Widely accepted vision for agriculture may be inaccurate, misleading
'Food production must double by 2050 to feed the world's growing population.' This truism has been repeated so often in recent years that it has become widely accepted among academics, policymakers and farmers, but now researchers are challenging this assertion and suggesting a new vision for the future of agriculture.
New effort to promote careers in agriculture, natural resources
A new round of grants from the USDA National Institute of Food and Agriculture is designed to promote careers in agriculture and natural resource management, and educators with the University of Tennessee Departments of Plant Sciences and Agricultural Leadership, Education, and Communications (ALEC) are among the grant recipients.
Corn yield modeling towards sustainable agriculture
Researchers use a 16 year field-experiment dataset to show the ability of a model to fine-tune optimal nitrogen fertilizer rates, and identify five ways it can inform nitrogen management guidelines.
Small-scale agriculture threatens the rainforest
An extensive study led by a researcher at Lund University in Sweden has mapped the effects of small farmers on the rain forests of Southeast Asia for the first time.
Space agriculture topic of symposium
New frontiers of soil and plant sciences may grow crops in space.
Measure of age in soil nitrogen could help precision agriculture
What's good for crops is not always good for the environment.
Invasive species could cause billions in damages to agriculture
Invasive insects and pathogens could be a multi-billion- dollar threat to global agriculture and developing countries may be the biggest target, according to a team of international researchers.
Males were saved by agriculture
The emergence of agriculture is suggested to have driven extensive human population growth.

Related Agriculture Reading:

Science in Agriculture: Advanced Methods for Sustainable Farming
by Arden B. Andersen (Author)

Restoration Agriculture
by Mark Shepard (Author)

A Revolution Down on the Farm: The Transformation of American Agriculture since 1929
by Paul K. Conkin (Author)

Resilient Agriculture: Cultivating Food Systems for a Changing Climate
by Laura Lengnick (Author)

Agriculture: A Very Short Introduction (Very Short Introductions)
by Paul Brassley (Author), Richard Soffe (Author)

The Farmer's Office: Tools, Tips and Templates to Successfully Manage a Growing Farm Business
by Julia Shanks (Author)

Agriculture: Spiritual Foundations for the Renewal of Agriculture
by Rudolf Steiner (Author), Catherine E. Creeger (Author)

Restoration Agriculture: Real-World Permaculture for Farmers
by Acres U.S.A.

A History of World Agriculture: From the Neolithic Age to the Current Crisis
by Marcel Mazoyer (Author), Laurence Roudart (Author)

Scripture, Culture, and Agriculture: An Agrarian Reading of the Bible
by Ellen F. Davis (Author)

Best Science Podcasts 2018

We have hand picked the best science podcasts for 2018. Sit back and enjoy new science podcasts updated daily from your favorite science news services and scientists.
Now Playing: TED Radio Hour

Hacking The Law
We have a vision of justice as blind, impartial, and fair — but in reality, the law often fails those who need it most.
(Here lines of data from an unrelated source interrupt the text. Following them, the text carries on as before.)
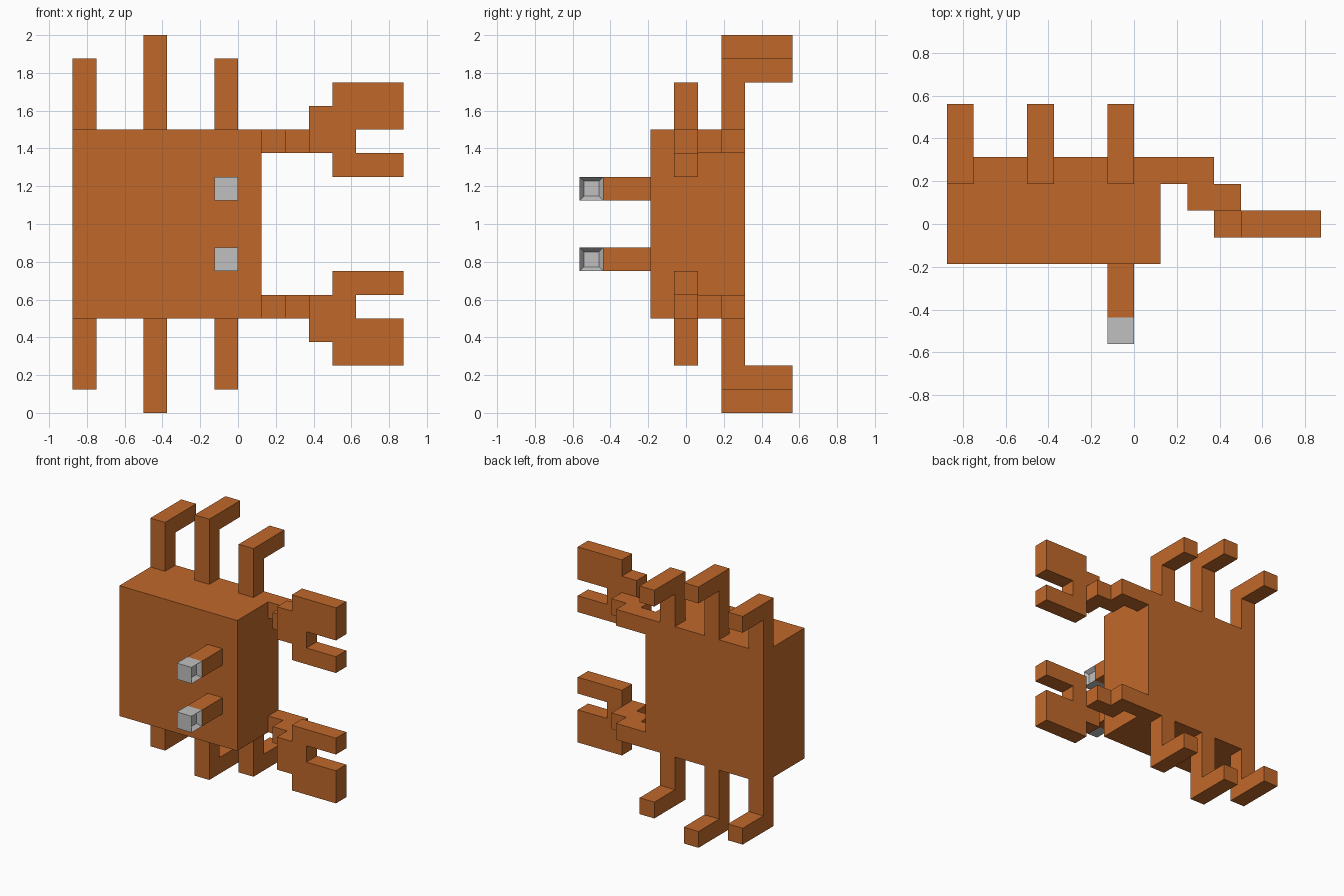
import bpy
import bmesh
from mathutils import Vector

cube = bpy.data.objects.get("Cube")
if cube:
    bpy.data.objects.remove(cube)

U = 0.125  # size of one block; the shape is symmetric about z = 1


def material(name, rgb):
    m = bpy.data.materials.new(name)
    m.use_nodes = True
    m.diffuse_color = (*rgb, 1)
    m.node_tree.nodes["Principled BSDF"].inputs["Base Color"].default_value = (*rgb, 1)
    return m


shell = material("shell orange", (0.53, 0.14, 0.023))
grey = material("eye grey", (0.53, 0.53, 0.53))


def prism(name, outline, axis, lo, hi, mat, mirror=True, recess=False):
    """Extrude an outline, in block units, along an axis from lo to hi."""
    bm = bmesh.new()
    verts = []
    for point in outline:
        co = list(point)
        co.insert(axis, lo)
        verts.append(bm.verts.new(Vector(co) * U))
    face = bm.faces.new(verts)
    ext = bmesh.ops.extrude_face_region(bm, geom=[face])["geom"]
    offset = Vector()
    offset[axis] = (hi - lo) * U
    bmesh.ops.translate(bm, vec=offset, verts=[v for v in ext if isinstance(v, bmesh.types.BMVert)])
    bmesh.ops.recalc_face_normals(bm, faces=bm.faces)
    if recess:  # sunken square pupil on the +x side
        side = [f for f in bm.faces if f.normal.x > 0.9]
        bmesh.ops.inset_region(bm, faces=side, thickness=U / 4, depth=0)
        for v in side[0].verts:
            v.co.x -= U / 4
    mesh = bpy.data.meshes.new(name)
    bm.to_mesh(mesh)
    bm.free()
    mesh.materials.append(mat)
    ob = bpy.data.objects.new(name, mesh)
    ob.location.z = 1
    bpy.context.collection.objects.link(ob)
    if mirror:
        mod = ob.modifiers.new("Mirror", "MIRROR")
        mod.use_axis = (False, False, True)
    return ob


def rect(a0, b0, a1, b1):
    return [(a0, b0), (a1, b0), (a1, b1), (a0, b1)]


X, Y, Z = 0, 1, 2

# Body
prism("body", rect(-7, -1.5, 1, 2.5), Z, -4, 4, shell, mirror=False)

# Bent legs, the middle pair longer
for name, x, top in (("rear_legs", -7, 7), ("middle_legs", -4, 8), ("front_legs", -1, 7)):
    bent = [(1.5, 4), (1.5, top), (4.5, top), (4.5, top - 1), (2.5, top - 1), (2.5, 4)]
    prism(name, bent, X, x, x + 1, shell)

# Stepped arms and open pincers
arm = [(1, 1.5), (2, 1.5), (2, 0.5), (4, 0.5), (4, 1.5), (3, 1.5), (3, 2.5), (1, 2.5)]
prism("arms", arm, Z, 3, 4, shell)
claw = [(3, 3), (4, 3), (4, 2), (7, 2), (7, 3), (5, 3),
        (5, 4), (7, 4), (7, 6), (4, 6), (4, 5), (3, 5)]
prism("claws", claw, Y, -0.5, 0.5, shell)

# Eye stalks and eyes
prism("eye_stalks", rect(-1, 1, 0, 2), Y, -3.5, -1.5, shell)
prism("eyes", rect(-1, 1, 0, 2), Y, -4.5, -3.5, grey, recess=True)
This hour, TED speakers explore radical ways to change the legal system. Guests include lawyer and social justice advocate Robin Steinberg, animal rights lawyer Steven Wise, political activist Brett Hennig, and lawyer and social entrepreneur Vivek Maru.
Now Playing: Science for the People
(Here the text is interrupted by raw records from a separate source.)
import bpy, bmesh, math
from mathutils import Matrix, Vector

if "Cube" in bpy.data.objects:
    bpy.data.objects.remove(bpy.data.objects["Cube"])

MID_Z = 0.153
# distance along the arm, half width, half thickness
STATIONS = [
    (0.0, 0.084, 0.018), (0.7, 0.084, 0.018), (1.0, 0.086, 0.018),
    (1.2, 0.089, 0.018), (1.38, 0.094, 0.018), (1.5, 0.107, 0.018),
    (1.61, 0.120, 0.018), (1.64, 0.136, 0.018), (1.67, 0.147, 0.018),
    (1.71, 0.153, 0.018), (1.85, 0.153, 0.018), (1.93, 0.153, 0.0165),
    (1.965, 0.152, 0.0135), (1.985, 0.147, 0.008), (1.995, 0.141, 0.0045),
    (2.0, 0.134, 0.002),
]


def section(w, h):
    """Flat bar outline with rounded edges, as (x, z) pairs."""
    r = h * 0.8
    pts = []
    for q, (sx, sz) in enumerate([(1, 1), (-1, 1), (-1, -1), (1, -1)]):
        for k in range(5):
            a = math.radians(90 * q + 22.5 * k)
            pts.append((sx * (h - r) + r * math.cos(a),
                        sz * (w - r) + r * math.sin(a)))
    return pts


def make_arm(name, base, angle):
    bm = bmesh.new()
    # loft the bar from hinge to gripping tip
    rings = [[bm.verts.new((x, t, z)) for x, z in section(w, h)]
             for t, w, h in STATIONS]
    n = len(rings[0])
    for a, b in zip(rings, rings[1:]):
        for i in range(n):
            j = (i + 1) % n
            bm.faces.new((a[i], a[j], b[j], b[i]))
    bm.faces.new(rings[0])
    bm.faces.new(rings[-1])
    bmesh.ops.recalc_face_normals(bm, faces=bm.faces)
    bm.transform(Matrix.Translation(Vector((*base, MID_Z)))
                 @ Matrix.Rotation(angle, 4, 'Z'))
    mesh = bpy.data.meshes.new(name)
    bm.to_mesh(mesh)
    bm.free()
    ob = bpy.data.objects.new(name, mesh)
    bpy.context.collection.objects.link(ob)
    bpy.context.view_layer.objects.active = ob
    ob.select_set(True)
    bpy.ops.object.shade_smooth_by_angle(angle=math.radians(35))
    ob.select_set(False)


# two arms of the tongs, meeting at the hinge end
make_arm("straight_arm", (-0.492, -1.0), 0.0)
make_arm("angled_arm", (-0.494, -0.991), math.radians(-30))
#495 Earth Science in Space
Some worlds are made of sand. Some are made of water. Some are even made of salt. In science fiction and fantasy, planet can be made of whatever you want. But what does that mean for how the planets themselves work? When in doubt, throw an asteroid at it. This is a live show recorded at the 2018 Dragon Con in Atlanta Georgia. Featuring Travor Valle, Mika McKinnon, David Moscato, Scott Harris, and moderated by our own Bethany Brookshire. Note: The sound isn't as good as we'd hoped but we love the guests and the conversation and we wanted to...